This paper investigates complex dynamics of a predator–prey interaction model that incorporates: (a) an Allee effect in prey; (b) the Michaelis–Menten type functional response between prey and predator; and (c) diffusion in both prey and predator. We provide rigorous mathematical results of the proposed model including: (1) the stability of non-negative constant steady states; (2) sufficient conditions that lead to Hopf/Turing bifurcations; (3) a prior estimates of positive steady states; (4) the non-existence and existence of non-constant positive steady states when the model is under zero-flux boundary condition. We also perform completed analysis of the corresponding ODE model to obtain a better understanding on effects of diffusion on the stability. Our analytical results show that the small values of the ratio of the prey's diffusion rate to the predator's diffusion rate are more likely to destabilize the system, thus generate Hopf-bifurcation and Turing instability that can lead to different spatial patterns. Through numerical simulations, we observe that our model, with or without Allee effect, can exhibit extremely rich pattern formations that include but not limit to strips, spotted patterns, symmetric patterns. In addition, the strength of Allee effects also plays an important role in generating distinct spatial patterns.
- Allee effect
- Non-constant positive solution
- Pattern formation
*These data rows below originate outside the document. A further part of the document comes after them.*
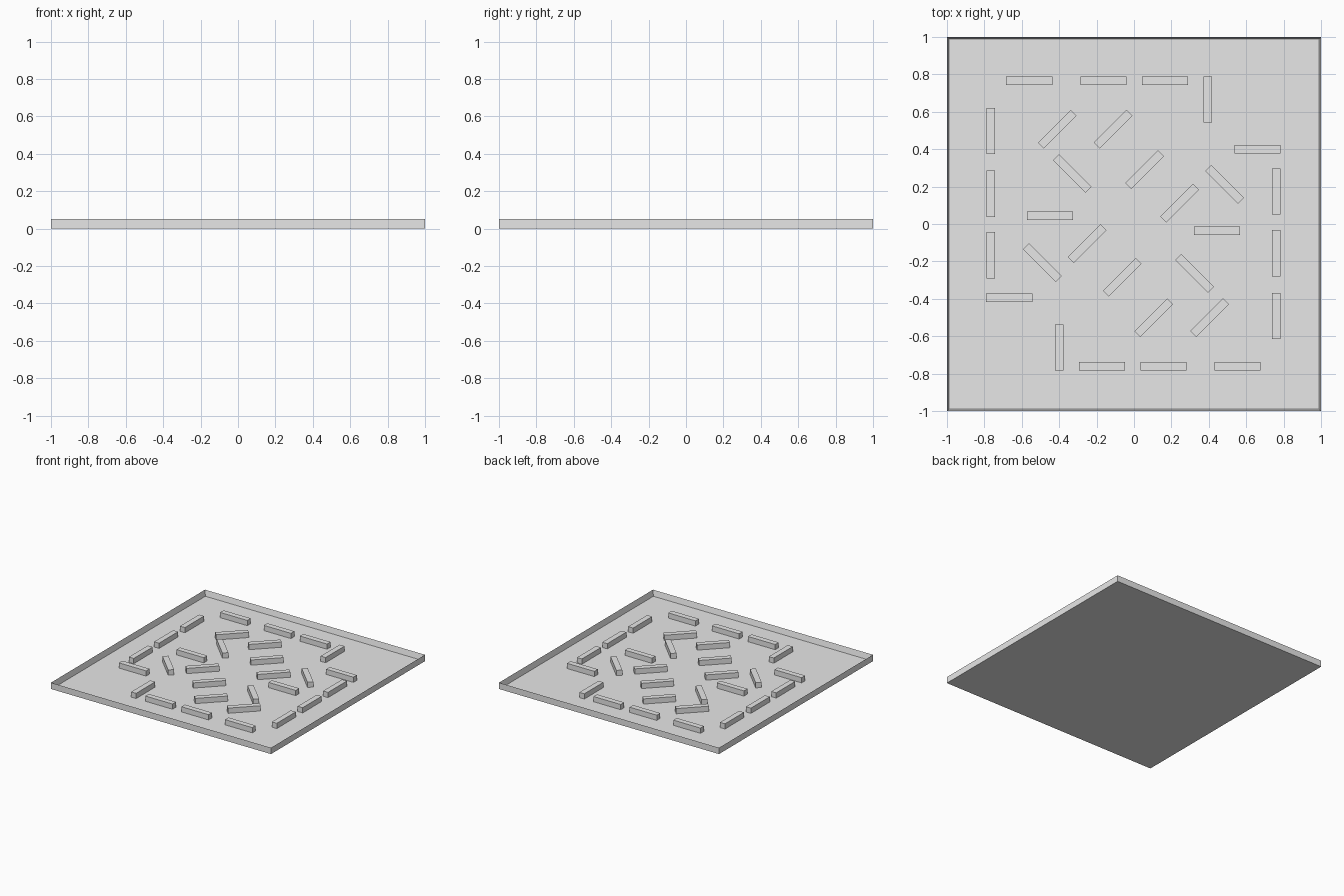
import bpy
import bmesh
from math import radians, cos, sin, pi
from mathutils import Vector

cube = bpy.data.objects.get("Cube")
if cube:
    bpy.data.objects.remove(cube, do_unlink=True)

grey = bpy.data.materials.new("plain grey")
grey.use_nodes = True
colour = (0.8, 0.8, 0.8, 1)
grey.diffuse_color = colour
grey.node_tree.nodes["Principled BSDF"].inputs["Base Color"].default_value = colour

FLOOR, HEIGHT, WALL = 0.005, 0.052, 0.011
BLOCK_SIZE = (0.247, 0.045, 0.043)


def box_bmesh(size):
    """A box standing on z = 0, centred in x and y."""
    bm = bmesh.new()
    bmesh.ops.create_cube(bm, size=1)
    bmesh.ops.translate(bm, verts=bm.verts, vec=(0, 0, 0.5))
    bmesh.ops.scale(bm, verts=bm.verts, vec=size)
    return bm


def to_mesh(bm, name):
    mesh = bpy.data.meshes.new(name)
    bm.to_mesh(mesh)
    bm.free()
    mesh.materials.append(grey)
    return mesh


def add(name, mesh, location=(0, 0, 0), angle=0):
    obj = bpy.data.objects.new(name, mesh)
    obj.location = location
    obj.rotation_euler.z = angle
    bpy.context.collection.objects.link(obj)
    return obj


# Tray: a slab whose top is inset for the rim and sunk down to the thin floor
bm = box_bmesh((2, 2, HEIGHT))
bm.faces.ensure_lookup_table()
top = max(bm.faces, key=lambda f: f.calc_center_median().z)
bmesh.ops.inset_region(bm, faces=[top], thickness=WALL, use_even_offset=True)
bmesh.ops.translate(bm, verts=top.verts, vec=(0, 0, FLOOR - HEIGHT))
add("tray", to_mesh(bm, "tray"))

# Blocks: half the layout as angle -> positions, repeated by a half turn
block = to_mesh(box_bmesh(BLOCK_SIZE), "block")
layout = {
    0: [(-0.56, 0.766), (-0.163, 0.766), (0.165, 0.766), (0.661, 0.4), (-0.449, 0.043)],
    90: [(0.394, 0.666), (0.761, 0.173), (0.761, -0.156), (0.761, -0.492)],
    45: [(-0.41, 0.507), (-0.112, 0.507), (0.057, 0.291), (0.244, 0.111)],
    -45: [(-0.33, 0.27), (0.484, 0.212)],
}
pivot = Vector((-0.003, 0.003))
for angle, spots in layout.items():
    for spot in spots:
        offset = Vector(spot) - pivot
        for side in (1, -1):
            x, y = pivot + side * offset
            add("block", block, (x, y, FLOOR), radians(angle))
- Turing instability
ASJC Scopus subject areas
- Ecology, Evolution, Behavior and Systematics
- Ecological Modeling